A number of proposed treatments for ADHD—including hypnotherapy, self-hypnosis, guided imagery, neurofeedback, and relaxation training—are aimed at helping a child begin to regulate his own behavior and psychological state. The fact that these techniques can be used quite successfully for children in other areas of self-regulation (headache management, teaching bowel control, etc) increases their appeal as a form of treatment.
Hypnotherapy has not been shown to significantly improve the core symptoms of ADHD, though it may improve such accompanying problems as sleep problems and tics when used as part of an integrated treatment approach. One difference between the use of hypnotherapy for headaches versus ADHD is that children learn to institute the self-hypnosis at the early signs of a headache. There is no comparable “trigger” with ADHD, and children cannot do self-hypnosis all day long.
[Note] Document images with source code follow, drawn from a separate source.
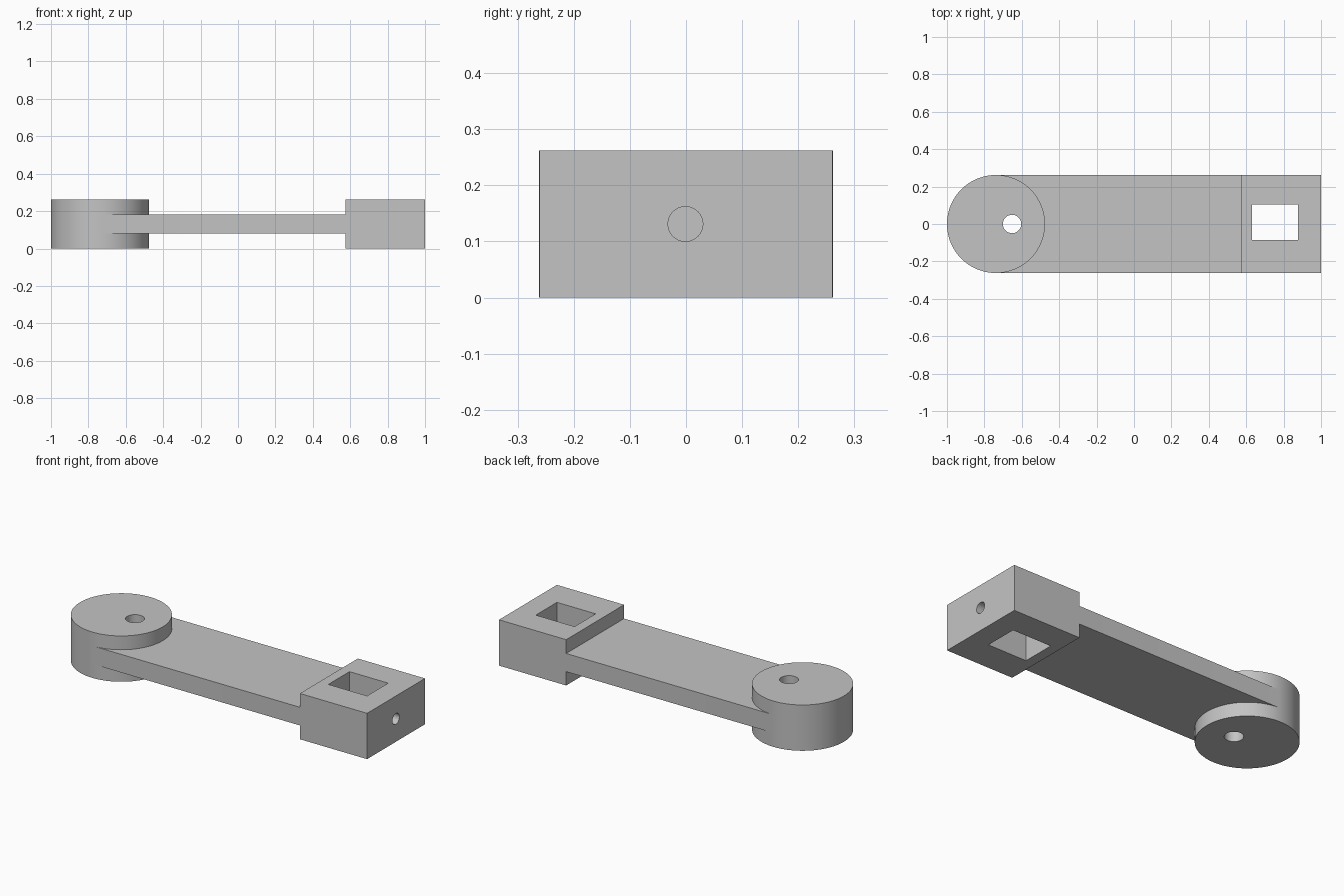
import bpy, bmesh, math
from mathutils import Matrix, Vector

cube = bpy.data.objects.get("Cube")
if cube:
    bpy.data.objects.remove(cube, do_unlink=True)

HEIGHT = 0.262
RADIUS = 0.262
MID = HEIGHT / 2
BAR_HALF = 0.052

grey = bpy.data.materials.new("light_grey")
grey.use_nodes = True
grey.diffuse_color = (0.55, 0.55, 0.55, 1)
grey.node_tree.nodes["Principled BSDF"].inputs["Base Color"].default_value = grey.diffuse_color


def finish(name, bm):
    bmesh.ops.recalc_face_normals(bm, faces=bm.faces)
    mesh = bpy.data.meshes.new(name)
    bm.to_mesh(mesh)
    bm.free()
    mesh.materials.append(grey)
    obj = bpy.data.objects.new(name, mesh)
    bpy.context.collection.objects.link(obj)
    return obj


def cylinder(name, centre, radius, depth, segments, axis="Z"):
    turn = Matrix.Rotation(math.pi / 2, 4, "Y") if axis == "X" else Matrix()
    bm = bmesh.new()
    bmesh.ops.create_cone(bm, cap_ends=True, segments=segments, radius1=radius,
                          radius2=radius, depth=depth,
                          matrix=Matrix.Translation(centre) @ turn)
    return finish(name, bm)


def box(name, low, high):
    low, high = Vector(low), Vector(high)
    bm = bmesh.new()
    bmesh.ops.create_cube(bm, size=1, matrix=Matrix.Translation((low + high) / 2)
                          @ Matrix.Diagonal((high - low).to_4d()))
    return finish(name, bm)


def extrude_along_y(name, points, half_width):
    bm = bmesh.new()
    face = bm.faces.new([bm.verts.new((x, -half_width, z)) for x, z in points])
    side = bmesh.ops.extrude_face_region(bm, geom=[face])["geom"]
    verts = [v for v in side if isinstance(v, bmesh.types.BMVert)]
    bmesh.ops.translate(bm, verts=verts, vec=(0, 2 * half_width, 0))
    return finish(name, bm)


# Thin bar ending in a tall block, as one side profile
bottom, top = MID - BAR_HALF, MID + BAR_HALF
profile = [(-0.73, bottom), (0.575, bottom), (0.575, 0), (1, 0),
           (1, HEIGHT), (0.575, HEIGHT), (0.575, top), (-0.73, top)]
link = extrude_along_y("link_arm", profile, RADIUS - 0.0005)

# Round boss, then the pin hole, the pocket and the bolt hole
tools = [
    ("UNION", cylinder("round_boss", (RADIUS - 1, 0, MID), RADIUS, HEIGHT, 128)),
    ("DIFFERENCE", cylinder("pin_hole", (-0.652, 0, MID), 0.049, 1, 64)),
    ("DIFFERENCE", box("square_pocket", (0.632, -0.086, -0.2), (0.877, 0.105, 0.5))),
    ("DIFFERENCE", cylinder("bolt_hole", (0.95, -0.001, MID), 0.031, 0.3, 48, "X")),
]
bpy.ops.object.select_all(action="DESELECT")
link.select_set(True)
bpy.context.view_layer.objects.active = link
for operation, tool in tools:
    mod = link.modifiers.new(tool.name, "BOOLEAN")
    mod.operation, mod.object, mod.solver = operation, tool, "EXACT"
    bpy.ops.object.modifier_apply(modifier=mod.name)
    bpy.data.objects.remove(tool, do_unlink=True)

bpy.ops.object.shade_smooth_by_angle(angle=math.radians(30))
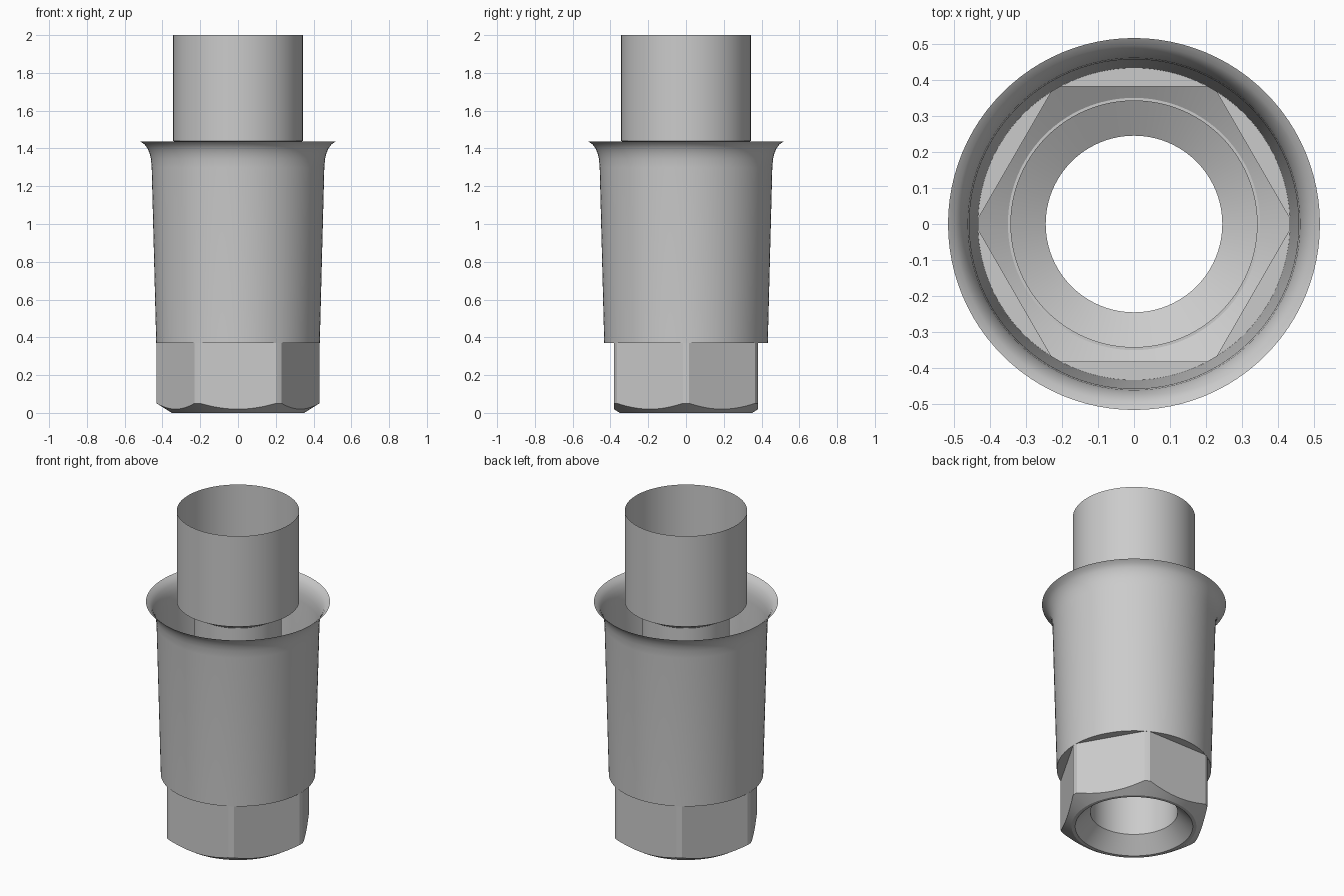
import bpy
import bmesh
import math

old = bpy.data.objects.get("Cube")
if old:
    bpy.data.objects.remove(old, do_unlink=True)

steel = bpy.data.materials.new("grey_steel")
steel.use_nodes = True
GREY = (0.6, 0.6, 0.6, 1)
steel.diffuse_color = GREY
steel.node_tree.nodes["Principled BSDF"].inputs["Base Color"].default_value = GREY

ROUND = [math.tau * i / 96 for i in range(96)]


def lathe(name, rings, angles=ROUND):
    """Bridge closed rings; each ring is a function of angle giving (radius, z)."""
    bm = bmesh.new()
    loops = []
    for ring in rings:
        points = [(ring(a), a) for a in angles]
        loops.append([bm.verts.new((r * math.cos(a), r * math.sin(a), z))
                      for (r, z), a in points])
    n = len(angles)
    for low, high in zip(loops, loops[1:]):
        for i in range(n):
            j = (i + 1) % n
            bm.faces.new((low[i], low[j], high[j], high[i]))
    bmesh.ops.remove_doubles(bm, verts=bm.verts, dist=1e-5)
    mesh = bpy.data.meshes.new(name)
    bm.to_mesh(mesh)
    bm.free()
    mesh.materials.append(steel)
    obj = bpy.data.objects.new(name, mesh)
    bpy.context.collection.objects.link(obj)
    bpy.ops.object.select_all(action="DESELECT")
    obj.select_set(True)
    bpy.context.view_layer.objects.active = obj
    bpy.ops.object.shade_smooth_by_angle(angle=math.radians(25))
    return obj


def circle(r, z):
    return lambda a: (r, z)


# Hexagon nut: flats clipped at the corners by a cylinder, bottom cut by a cone
FLAT, CORNER, NUT_TOP, FOOT = 0.382, 0.432, 0.37, 0.35
half = math.acos(FLAT / CORNER)
gap = math.pi / 3 - 2 * half
nut_angles = []
for side in range(6):
    middle = math.pi / 6 + side * math.pi / 3
    nut_angles += [middle - half + 2 * half * i / 14 for i in range(15)]
    nut_angles += [middle + half + gap * i / 4 for i in range(1, 4)]


def hex_radius(a):
    off = a % (math.pi / 3) - math.pi / 6
    return min(CORNER, FLAT / math.cos(off))


def chamfer_edge(a):
    r = hex_radius(a)
    return r, (r - FOOT) * 0.62


lathe("hex_nut", [
    circle(0.33, 0), circle(FOOT, 0), chamfer_edge,
    lambda a: (hex_radius(a), NUT_TOP), circle(CORNER + 0.001, NUT_TOP),
], nut_angles)

# Tapered outer sleeve with a flared lip
lathe("crimp_sleeve", [circle(r, z) for r, z in (
    (0.433, 0.37), (0.457, 1.3), (0.461, 1.345), (0.468, 1.373),
    (0.479, 1.4), (0.495, 1.422), (0.516, 1.436))])

# Countersunk bore that opens by a short cone into the wide upper tube
lathe("bore_and_upper_tube", [circle(r, z) for r, z in (
    (0.245, 0.09), (0.245, 1.385), (0.343, 1.44), (0.343, 2.0))])
lathe("countersink", [circle(r, z) for r, z in (
    (0.245, 0.09), (0.33, 0))])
Neurofeedback treatment involves placing electrodes on a child’s head to monitor brain activity. Children are asked, for example, to change the aspects of a video game (for example “making the sun set with your mind”), which happens when their brainwaves are of a desired frequency. The theory is that learning to do this increases their arousal levels, improves their attention, and results in reductions in hyperactive-impulsive behaviors. This is based on findings that many children with ADHD show low levels of arousal in frontal brain areas, with excess of theta (daydreamy) waves and deficit of beta waves (indicators of a highly focused mind), thereby reducing ADHD. The studies on the use of neurofeedback to date have been criticized for lacking the appropriate controls or the random assignment of test subjects to the treatment or sham treatment groups. It should also be pointed out that neurofeedback treatment is an expensive approach to treating ADHD.